## Task requirements:
Take the lines below beginning at the line that has "TAB_Y), 0.835, LEDGE_TOP)" and stopping after the line that has "drill(side_tab, (-0.807, 0.79, 0.88), (0, 0, 1))", and print them exactly as they are, with no other lines.

Dataset entries
-------------------------

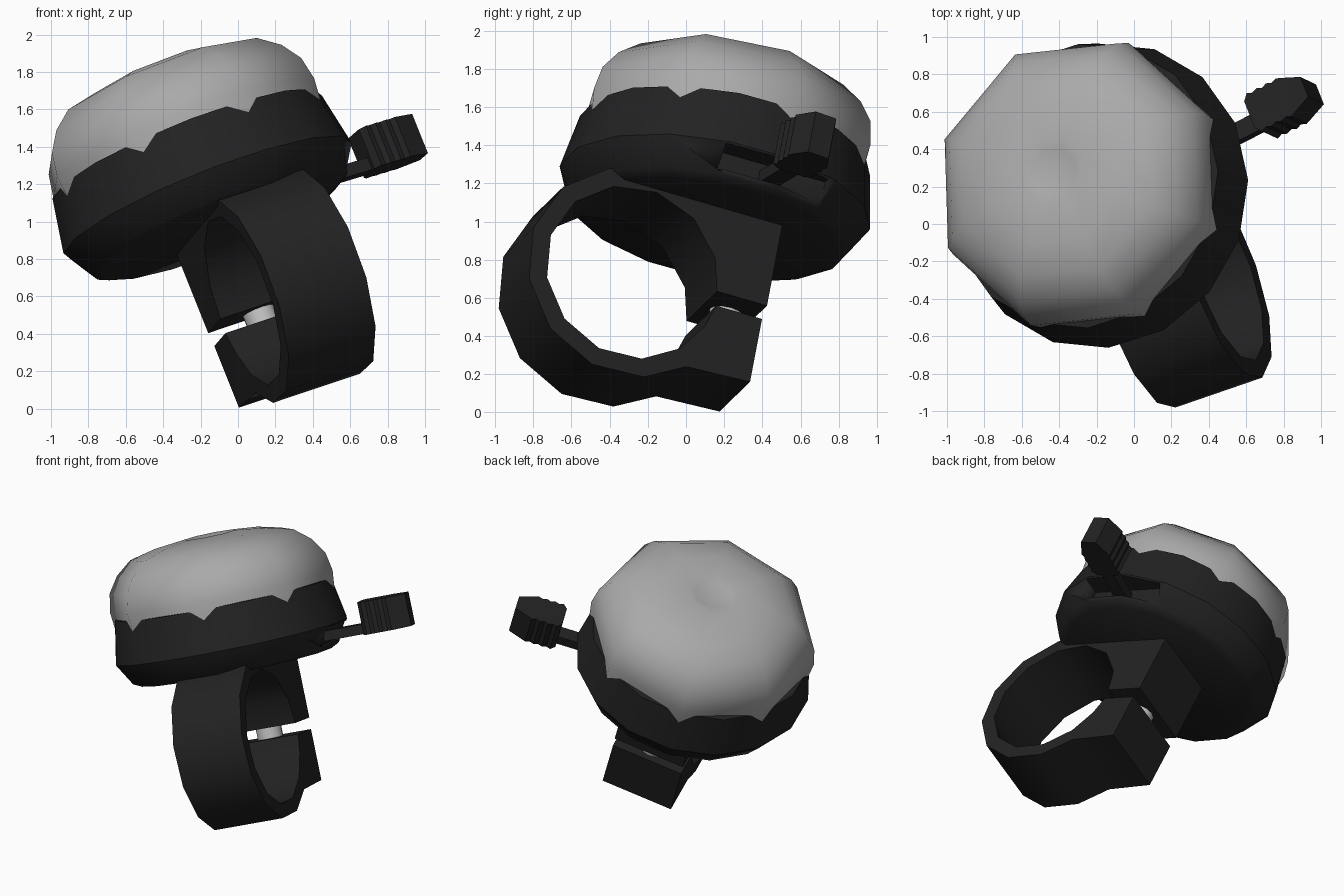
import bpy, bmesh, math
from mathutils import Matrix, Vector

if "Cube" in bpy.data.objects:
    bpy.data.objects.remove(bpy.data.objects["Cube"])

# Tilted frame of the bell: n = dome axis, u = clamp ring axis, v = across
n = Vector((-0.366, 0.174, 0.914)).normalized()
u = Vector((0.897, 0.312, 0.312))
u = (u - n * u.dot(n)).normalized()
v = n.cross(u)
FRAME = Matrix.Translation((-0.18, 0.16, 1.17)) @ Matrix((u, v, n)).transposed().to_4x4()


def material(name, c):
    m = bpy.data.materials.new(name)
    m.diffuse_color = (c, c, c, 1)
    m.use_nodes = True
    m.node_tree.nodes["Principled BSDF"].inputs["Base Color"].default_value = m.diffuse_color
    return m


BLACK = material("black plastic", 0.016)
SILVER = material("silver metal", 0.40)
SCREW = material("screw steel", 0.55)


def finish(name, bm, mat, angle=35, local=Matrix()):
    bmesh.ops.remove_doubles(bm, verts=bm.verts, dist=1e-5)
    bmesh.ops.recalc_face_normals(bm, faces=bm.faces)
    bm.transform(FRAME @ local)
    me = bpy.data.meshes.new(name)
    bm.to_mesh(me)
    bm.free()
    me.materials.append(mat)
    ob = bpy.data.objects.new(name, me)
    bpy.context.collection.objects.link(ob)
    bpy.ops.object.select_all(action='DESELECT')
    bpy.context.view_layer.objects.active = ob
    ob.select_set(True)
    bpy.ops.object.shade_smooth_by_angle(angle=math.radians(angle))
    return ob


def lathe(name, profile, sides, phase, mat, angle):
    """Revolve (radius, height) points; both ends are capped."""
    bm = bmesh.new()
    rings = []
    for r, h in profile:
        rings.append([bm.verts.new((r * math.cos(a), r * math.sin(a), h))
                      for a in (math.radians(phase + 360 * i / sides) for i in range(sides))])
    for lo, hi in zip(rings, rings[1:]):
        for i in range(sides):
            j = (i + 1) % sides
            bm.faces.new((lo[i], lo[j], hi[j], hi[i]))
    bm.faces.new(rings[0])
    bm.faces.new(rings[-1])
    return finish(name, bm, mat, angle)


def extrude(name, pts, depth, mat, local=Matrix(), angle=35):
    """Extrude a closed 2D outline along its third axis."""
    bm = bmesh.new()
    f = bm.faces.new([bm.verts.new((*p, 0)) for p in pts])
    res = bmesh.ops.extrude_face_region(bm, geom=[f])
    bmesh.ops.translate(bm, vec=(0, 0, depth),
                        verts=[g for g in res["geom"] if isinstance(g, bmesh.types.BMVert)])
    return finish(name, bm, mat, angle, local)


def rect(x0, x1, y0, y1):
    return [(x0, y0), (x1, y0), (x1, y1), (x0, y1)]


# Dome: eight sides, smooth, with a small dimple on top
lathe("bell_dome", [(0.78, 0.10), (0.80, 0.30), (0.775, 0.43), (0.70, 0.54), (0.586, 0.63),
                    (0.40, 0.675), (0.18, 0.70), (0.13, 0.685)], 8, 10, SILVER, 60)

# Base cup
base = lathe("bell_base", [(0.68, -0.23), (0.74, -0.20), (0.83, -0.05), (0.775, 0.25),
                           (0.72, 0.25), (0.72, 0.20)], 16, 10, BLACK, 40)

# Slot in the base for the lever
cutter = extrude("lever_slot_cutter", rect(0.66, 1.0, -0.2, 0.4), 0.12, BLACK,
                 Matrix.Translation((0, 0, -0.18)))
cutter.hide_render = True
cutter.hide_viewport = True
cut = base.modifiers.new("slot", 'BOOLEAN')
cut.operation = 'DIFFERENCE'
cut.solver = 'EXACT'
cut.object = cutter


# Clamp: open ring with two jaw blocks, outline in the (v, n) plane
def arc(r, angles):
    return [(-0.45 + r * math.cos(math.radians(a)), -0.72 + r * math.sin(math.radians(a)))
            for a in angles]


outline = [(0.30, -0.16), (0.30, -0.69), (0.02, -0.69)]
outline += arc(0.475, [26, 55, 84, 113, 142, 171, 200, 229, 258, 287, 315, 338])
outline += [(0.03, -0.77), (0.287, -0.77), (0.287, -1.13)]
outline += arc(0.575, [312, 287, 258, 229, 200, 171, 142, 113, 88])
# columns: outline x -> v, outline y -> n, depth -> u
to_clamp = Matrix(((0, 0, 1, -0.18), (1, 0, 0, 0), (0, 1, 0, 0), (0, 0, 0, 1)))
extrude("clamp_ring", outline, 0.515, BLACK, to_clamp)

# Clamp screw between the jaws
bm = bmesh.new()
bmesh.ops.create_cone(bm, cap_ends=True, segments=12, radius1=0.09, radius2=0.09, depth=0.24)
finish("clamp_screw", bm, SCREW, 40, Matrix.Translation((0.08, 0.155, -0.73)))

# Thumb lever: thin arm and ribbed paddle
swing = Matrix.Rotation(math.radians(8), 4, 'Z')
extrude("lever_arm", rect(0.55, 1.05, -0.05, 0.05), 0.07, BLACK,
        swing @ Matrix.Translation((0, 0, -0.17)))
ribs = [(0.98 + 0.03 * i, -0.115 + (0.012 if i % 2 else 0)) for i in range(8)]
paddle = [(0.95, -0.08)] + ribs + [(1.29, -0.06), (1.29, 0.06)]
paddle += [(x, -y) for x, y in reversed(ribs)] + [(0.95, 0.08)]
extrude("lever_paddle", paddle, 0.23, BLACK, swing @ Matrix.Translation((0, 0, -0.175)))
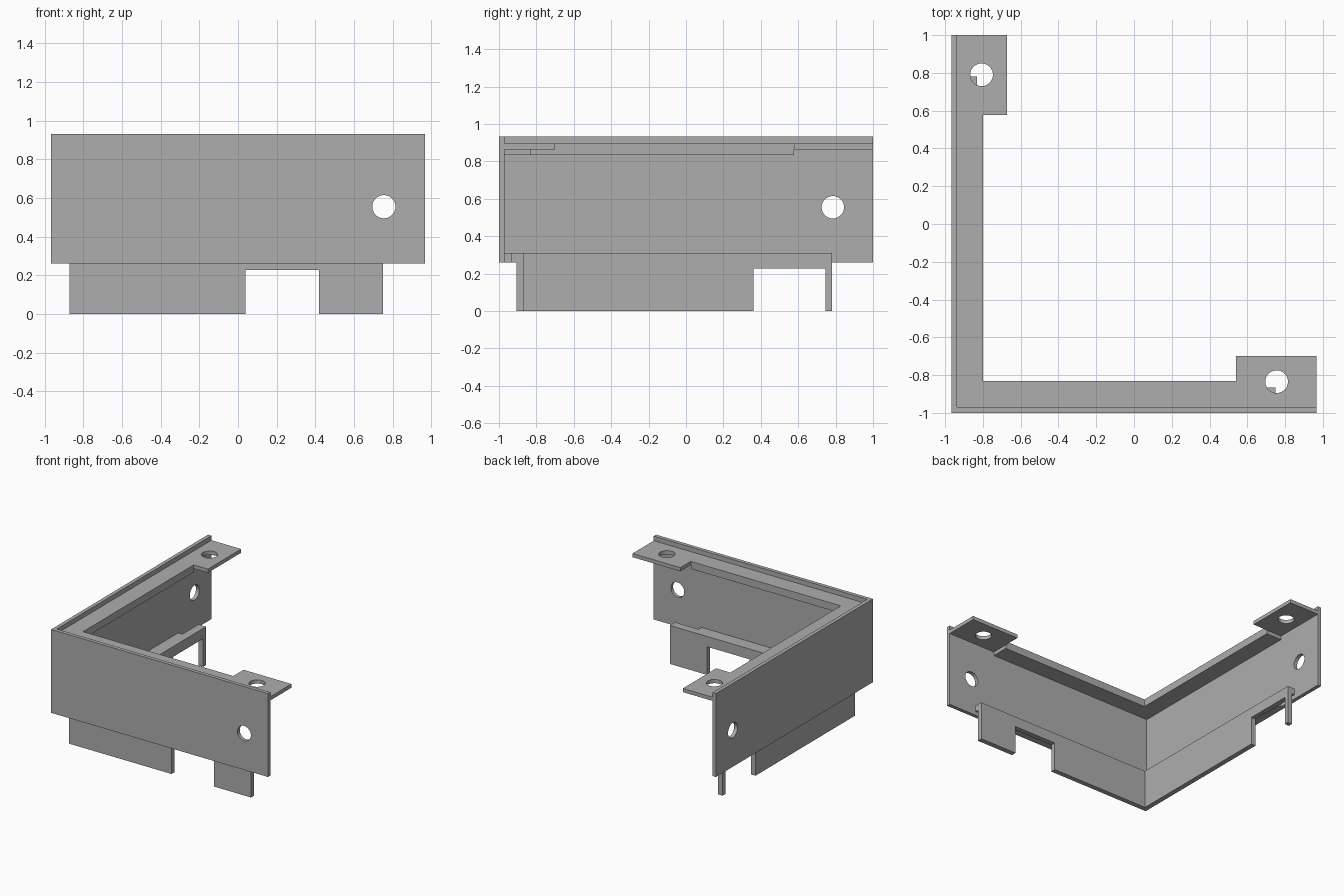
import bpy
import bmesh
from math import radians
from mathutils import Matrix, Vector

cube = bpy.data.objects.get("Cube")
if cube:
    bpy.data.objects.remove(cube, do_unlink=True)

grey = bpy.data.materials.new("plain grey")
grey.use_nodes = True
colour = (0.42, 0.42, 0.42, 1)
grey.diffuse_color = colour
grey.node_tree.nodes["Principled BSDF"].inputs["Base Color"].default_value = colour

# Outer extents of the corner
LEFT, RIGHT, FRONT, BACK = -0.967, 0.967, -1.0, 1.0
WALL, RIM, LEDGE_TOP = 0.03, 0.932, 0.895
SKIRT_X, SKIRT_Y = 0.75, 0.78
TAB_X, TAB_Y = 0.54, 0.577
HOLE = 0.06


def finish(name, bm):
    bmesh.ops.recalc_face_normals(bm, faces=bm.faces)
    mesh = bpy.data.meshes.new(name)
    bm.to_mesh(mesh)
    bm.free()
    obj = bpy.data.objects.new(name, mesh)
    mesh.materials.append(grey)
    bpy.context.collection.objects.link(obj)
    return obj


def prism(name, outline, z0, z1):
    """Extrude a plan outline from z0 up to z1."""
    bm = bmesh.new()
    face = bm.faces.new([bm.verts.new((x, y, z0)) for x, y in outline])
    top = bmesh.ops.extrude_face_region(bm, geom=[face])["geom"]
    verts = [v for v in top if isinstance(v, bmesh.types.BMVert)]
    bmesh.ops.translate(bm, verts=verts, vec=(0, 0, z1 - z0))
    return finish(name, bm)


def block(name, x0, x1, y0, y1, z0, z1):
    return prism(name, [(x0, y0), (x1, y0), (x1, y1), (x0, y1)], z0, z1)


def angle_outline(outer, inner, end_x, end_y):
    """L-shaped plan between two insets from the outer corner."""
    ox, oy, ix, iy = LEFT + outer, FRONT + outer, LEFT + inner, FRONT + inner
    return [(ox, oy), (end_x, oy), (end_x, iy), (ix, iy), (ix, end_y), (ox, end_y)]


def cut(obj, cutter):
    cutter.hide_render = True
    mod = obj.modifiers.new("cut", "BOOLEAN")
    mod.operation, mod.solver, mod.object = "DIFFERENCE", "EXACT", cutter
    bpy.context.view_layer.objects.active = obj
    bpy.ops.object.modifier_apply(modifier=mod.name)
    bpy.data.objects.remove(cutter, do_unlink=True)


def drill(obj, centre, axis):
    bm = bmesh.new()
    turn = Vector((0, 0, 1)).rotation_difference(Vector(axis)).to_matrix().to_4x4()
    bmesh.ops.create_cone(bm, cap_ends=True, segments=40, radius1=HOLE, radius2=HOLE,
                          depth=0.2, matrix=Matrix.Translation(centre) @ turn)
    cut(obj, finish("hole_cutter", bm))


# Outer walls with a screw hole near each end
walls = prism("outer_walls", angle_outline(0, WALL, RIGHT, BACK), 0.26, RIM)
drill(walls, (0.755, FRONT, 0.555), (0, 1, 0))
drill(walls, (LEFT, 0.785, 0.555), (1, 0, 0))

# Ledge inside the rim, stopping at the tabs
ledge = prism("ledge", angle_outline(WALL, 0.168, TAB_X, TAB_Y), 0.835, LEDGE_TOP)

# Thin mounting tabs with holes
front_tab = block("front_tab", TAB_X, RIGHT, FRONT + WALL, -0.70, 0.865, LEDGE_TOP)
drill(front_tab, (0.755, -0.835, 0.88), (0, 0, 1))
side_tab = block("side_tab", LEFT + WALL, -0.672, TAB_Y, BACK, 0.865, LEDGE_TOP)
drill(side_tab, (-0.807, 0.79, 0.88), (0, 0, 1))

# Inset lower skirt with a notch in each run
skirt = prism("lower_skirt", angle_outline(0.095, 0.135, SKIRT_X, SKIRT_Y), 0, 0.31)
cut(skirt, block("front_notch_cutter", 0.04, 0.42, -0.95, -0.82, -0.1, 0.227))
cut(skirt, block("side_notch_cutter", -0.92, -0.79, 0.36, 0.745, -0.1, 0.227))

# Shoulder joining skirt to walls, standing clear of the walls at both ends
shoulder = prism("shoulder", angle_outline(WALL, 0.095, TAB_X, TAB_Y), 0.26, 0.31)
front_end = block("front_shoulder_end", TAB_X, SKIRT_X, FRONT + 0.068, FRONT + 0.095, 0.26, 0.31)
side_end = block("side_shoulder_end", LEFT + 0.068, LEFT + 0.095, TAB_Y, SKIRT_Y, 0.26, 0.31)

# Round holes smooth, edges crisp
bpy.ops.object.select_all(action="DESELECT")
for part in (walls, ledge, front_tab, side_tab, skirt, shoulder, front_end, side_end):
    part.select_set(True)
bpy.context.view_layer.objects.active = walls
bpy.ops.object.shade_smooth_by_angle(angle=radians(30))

-------------------------

## Expected answer:
ledge = prism("ledge", angle_outline(WALL, 0.168, TAB_X, TAB_Y), 0.835, LEDGE_TOP)

# Thin mounting tabs with holes
front_tab = block("front_tab", TAB_X, RIGHT, FRONT + WALL, -0.70, 0.865, LEDGE_TOP)
drill(front_tab, (0.755, -0.835, 0.88), (0, 0, 1))
side_tab = block("side_tab", LEFT + WALL, -0.672, TAB_Y, BACK, 0.865, LEDGE_TOP)
drill(side_tab, (-0.807, 0.79, 0.88), (0, 0, 1))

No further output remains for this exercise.